World Trade Center Transportation Hub
Designed by Santiago Calavtrava, the rebuilding of the WTC transportation hub – with its 250,000 daily commuters – has been a long, ongoing process, but the final stages of the “oculus” were completed in August, 2016. With world-class shopping and dining, the Oculus is a truly unique space.
Via 57 West
Via 57 West is a new residential building on 57th street designed by Bjarke Ingel, featuring a striking asymmetrical, pyramid-like shape that makes it an intriguing beacon for streetside spectators. Referred to as a ‘courtscraper’ for its mix of design elements, including a European façade with a courtyard and traditional NYC skyscraper details, its Hudson River includes stunning views. The 709 residencies will be available for purchase soon, and the building’s gardens, environmentally friendly structures, gym, and sundeck make it a modern and desirable place to live.
Designed by Enrique Norten, BAM South is a multi-purpose building helping to transform Downtown Brooklyn into a modern, cultural hub. The base of the building is a series of outdoor terraces intended to help foster community engagement. They’re designed to minimize traffic noise, and will allow for events such as farmer’s markets, film screenings, and performances. The first few floors will house community and cultural tenants (like art organizations and a branch of the Brooklyn Public library), and above will be affordable housing.
53rd Street Library
This new branch of the New York Public Library opened in June, and it’s a welcome culture and community hub in a neighborhood known for sterile, concrete facades. The space is mostly subterranean, but Enrique Norten (the architect) made it his mission to make it feel open and light. Its main room is an amphitheater, featuring inviting felt cushions on oak bleachers. There is also a laptop bar, 381 outlets, and visitors are allowed to bring lunch, so if you’re in the neighborhood it promises to be a welcome reprieve.
152 Elizabeth Street
At 152 Elizabeth Street, Japanese architect Tadao Nado is creating a glass and concrete building that will bring Japanese aesthetics to Nolita in Manhattan. The structure will consist of seven light and minimalist condos, with the architect stating his intention of creating something that ‘only a Japanese person can do.’ The neighborhood doesn’t yet have many modern, minimal structures, so his building promises to be a unique sight.

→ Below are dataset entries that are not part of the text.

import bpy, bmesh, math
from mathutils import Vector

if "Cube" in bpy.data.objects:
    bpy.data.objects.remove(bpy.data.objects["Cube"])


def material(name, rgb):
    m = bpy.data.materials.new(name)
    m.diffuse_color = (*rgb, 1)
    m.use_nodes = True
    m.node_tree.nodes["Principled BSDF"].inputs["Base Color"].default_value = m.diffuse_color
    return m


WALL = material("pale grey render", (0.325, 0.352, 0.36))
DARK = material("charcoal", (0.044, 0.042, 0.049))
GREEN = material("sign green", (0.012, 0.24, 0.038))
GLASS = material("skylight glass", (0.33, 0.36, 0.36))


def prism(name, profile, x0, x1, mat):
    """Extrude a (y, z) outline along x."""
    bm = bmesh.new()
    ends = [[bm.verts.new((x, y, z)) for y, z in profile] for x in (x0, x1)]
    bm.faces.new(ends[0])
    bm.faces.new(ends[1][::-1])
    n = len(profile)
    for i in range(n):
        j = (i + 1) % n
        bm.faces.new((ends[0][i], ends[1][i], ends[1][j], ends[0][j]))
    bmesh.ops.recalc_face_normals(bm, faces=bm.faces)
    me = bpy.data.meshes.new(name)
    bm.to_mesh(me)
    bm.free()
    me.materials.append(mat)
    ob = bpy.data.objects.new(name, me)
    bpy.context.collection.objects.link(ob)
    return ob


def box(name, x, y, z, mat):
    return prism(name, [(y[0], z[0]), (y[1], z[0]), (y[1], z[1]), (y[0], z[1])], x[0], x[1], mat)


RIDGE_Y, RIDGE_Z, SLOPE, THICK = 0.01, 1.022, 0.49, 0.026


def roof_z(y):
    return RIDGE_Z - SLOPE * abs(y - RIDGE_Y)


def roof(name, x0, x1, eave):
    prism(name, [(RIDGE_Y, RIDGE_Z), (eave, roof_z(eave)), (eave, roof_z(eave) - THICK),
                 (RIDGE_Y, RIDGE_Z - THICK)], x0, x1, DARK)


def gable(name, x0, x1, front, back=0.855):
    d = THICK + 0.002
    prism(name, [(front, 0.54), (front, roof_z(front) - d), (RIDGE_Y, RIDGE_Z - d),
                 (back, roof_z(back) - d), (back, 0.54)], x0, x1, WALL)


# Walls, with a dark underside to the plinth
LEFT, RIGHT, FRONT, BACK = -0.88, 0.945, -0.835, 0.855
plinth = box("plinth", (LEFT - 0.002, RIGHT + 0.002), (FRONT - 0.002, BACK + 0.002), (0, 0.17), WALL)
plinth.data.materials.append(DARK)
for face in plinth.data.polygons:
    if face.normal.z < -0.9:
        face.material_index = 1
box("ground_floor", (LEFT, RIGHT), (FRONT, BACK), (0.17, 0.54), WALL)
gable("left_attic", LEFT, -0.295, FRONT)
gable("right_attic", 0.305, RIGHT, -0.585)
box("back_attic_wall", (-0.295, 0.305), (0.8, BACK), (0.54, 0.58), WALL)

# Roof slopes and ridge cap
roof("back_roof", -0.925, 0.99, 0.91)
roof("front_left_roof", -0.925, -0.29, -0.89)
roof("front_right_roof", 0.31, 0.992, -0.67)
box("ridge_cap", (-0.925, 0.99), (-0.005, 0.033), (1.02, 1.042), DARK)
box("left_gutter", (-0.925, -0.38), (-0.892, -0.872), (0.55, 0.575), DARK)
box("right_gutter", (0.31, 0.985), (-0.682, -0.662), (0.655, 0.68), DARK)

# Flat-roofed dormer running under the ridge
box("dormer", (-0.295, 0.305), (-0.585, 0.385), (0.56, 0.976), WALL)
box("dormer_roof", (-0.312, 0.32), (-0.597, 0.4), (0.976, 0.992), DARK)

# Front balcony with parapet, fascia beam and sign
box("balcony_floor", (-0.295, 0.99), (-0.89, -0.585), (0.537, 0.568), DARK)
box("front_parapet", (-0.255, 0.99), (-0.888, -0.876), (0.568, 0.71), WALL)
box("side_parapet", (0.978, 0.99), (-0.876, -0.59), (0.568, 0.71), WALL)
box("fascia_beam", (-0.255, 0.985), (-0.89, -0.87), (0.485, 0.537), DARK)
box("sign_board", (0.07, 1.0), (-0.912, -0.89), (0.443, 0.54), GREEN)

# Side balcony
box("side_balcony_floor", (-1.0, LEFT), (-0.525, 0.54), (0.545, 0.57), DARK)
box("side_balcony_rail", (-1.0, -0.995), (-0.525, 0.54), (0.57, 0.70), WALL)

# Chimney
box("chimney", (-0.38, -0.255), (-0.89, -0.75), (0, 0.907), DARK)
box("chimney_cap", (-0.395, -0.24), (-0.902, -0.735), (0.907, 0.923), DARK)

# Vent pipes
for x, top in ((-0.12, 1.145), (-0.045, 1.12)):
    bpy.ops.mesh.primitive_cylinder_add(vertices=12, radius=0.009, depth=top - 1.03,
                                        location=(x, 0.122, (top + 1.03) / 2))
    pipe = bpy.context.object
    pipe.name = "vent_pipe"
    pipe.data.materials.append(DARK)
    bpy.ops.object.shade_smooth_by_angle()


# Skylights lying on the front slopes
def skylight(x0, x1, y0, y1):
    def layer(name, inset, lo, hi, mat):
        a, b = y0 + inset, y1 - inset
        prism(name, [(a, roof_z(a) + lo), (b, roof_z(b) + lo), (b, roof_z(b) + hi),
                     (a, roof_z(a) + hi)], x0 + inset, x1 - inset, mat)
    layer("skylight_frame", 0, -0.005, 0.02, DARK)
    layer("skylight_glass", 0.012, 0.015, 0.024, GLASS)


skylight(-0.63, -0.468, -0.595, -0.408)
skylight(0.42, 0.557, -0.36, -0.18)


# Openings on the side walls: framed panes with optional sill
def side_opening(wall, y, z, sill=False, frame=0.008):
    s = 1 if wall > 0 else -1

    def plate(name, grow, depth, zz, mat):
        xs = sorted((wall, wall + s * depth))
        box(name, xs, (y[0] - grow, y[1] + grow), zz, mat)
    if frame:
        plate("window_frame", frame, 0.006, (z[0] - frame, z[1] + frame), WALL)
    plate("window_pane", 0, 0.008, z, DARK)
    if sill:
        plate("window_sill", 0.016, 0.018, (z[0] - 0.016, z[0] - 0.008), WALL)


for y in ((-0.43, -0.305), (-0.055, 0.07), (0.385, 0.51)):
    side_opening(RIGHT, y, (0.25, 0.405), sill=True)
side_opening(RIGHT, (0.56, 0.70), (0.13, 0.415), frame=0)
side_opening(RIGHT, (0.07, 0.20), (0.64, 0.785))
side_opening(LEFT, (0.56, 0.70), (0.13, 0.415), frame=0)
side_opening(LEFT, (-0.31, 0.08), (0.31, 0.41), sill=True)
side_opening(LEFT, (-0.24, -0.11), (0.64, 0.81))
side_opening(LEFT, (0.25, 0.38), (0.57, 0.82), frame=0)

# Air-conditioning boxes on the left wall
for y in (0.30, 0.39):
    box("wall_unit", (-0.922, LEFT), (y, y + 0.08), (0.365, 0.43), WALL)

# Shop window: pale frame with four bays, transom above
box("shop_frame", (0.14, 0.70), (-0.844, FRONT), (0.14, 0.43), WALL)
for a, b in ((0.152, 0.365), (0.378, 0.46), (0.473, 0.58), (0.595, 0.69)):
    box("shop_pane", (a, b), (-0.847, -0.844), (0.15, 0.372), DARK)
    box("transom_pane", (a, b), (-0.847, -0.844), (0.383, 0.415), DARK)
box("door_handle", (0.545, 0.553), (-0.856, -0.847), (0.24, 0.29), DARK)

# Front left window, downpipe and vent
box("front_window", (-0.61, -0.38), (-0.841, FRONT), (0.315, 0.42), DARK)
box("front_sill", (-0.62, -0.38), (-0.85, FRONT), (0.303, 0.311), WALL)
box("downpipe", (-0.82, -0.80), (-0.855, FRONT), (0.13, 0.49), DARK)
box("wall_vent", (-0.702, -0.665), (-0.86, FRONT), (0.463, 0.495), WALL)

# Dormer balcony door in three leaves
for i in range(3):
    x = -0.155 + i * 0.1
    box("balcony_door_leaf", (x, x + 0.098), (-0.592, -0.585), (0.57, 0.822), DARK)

50 West Street
This 64-story building with 191 condos has taken years to get moving, but the doors of 50 West Street will open to future residents this Fall. Thanks to Hurricane Sandy it’s been rethought and redesigned, and its new plan includes a generator and a lobby at a higher elevation. Architect Helmut Jahn is behind the design, with famed designer Thomas Juul-Hansen responsible for the interiors, and the building is a signifier of the rapidly gentrifying neighborhood.
We cannot get over the views and double height windows at 50 West Street, a new 64-story residential tower designed by internationally acclaimed architect Helmut Jahn. With occupancy starting this Fall, the 780 foot skyscraper is a welcome new addition to the New York City skyline! #NYC #nycrealestate #newdevelopment #luxury #luxuryrealestate #skyscraper #nycskyline #skyline #views #50weststreet #helmutjahn #architecture
30 Park Place
Designed by architect Robert Stern – who has multiple projects in New York City – 30 Park Place is a luxury building in downtown Manhattan that will also house a Four Seasons Hotel. Like many of the other buildings in this neighborhood, it’s a signal that the Financial District is changing and becoming a more desirable place to live, and 30 Park Place’s high ceilings, swimming pool, steam rooms, and more certainly make it desirable.
This 11-story development on the High Line in Chelsea, Manhattan, will emphasize gardens (as the name would suggest). Designed by Brazilian architect Isay Weinfeld, Jardim will interweave outdoor spaces throughout its 36 condominiums, and even the indoor living areas are designed to be extensions of the outdoors. The building’s small scale means many residences will occupy full floors and have private elevators, and all will have access to green space.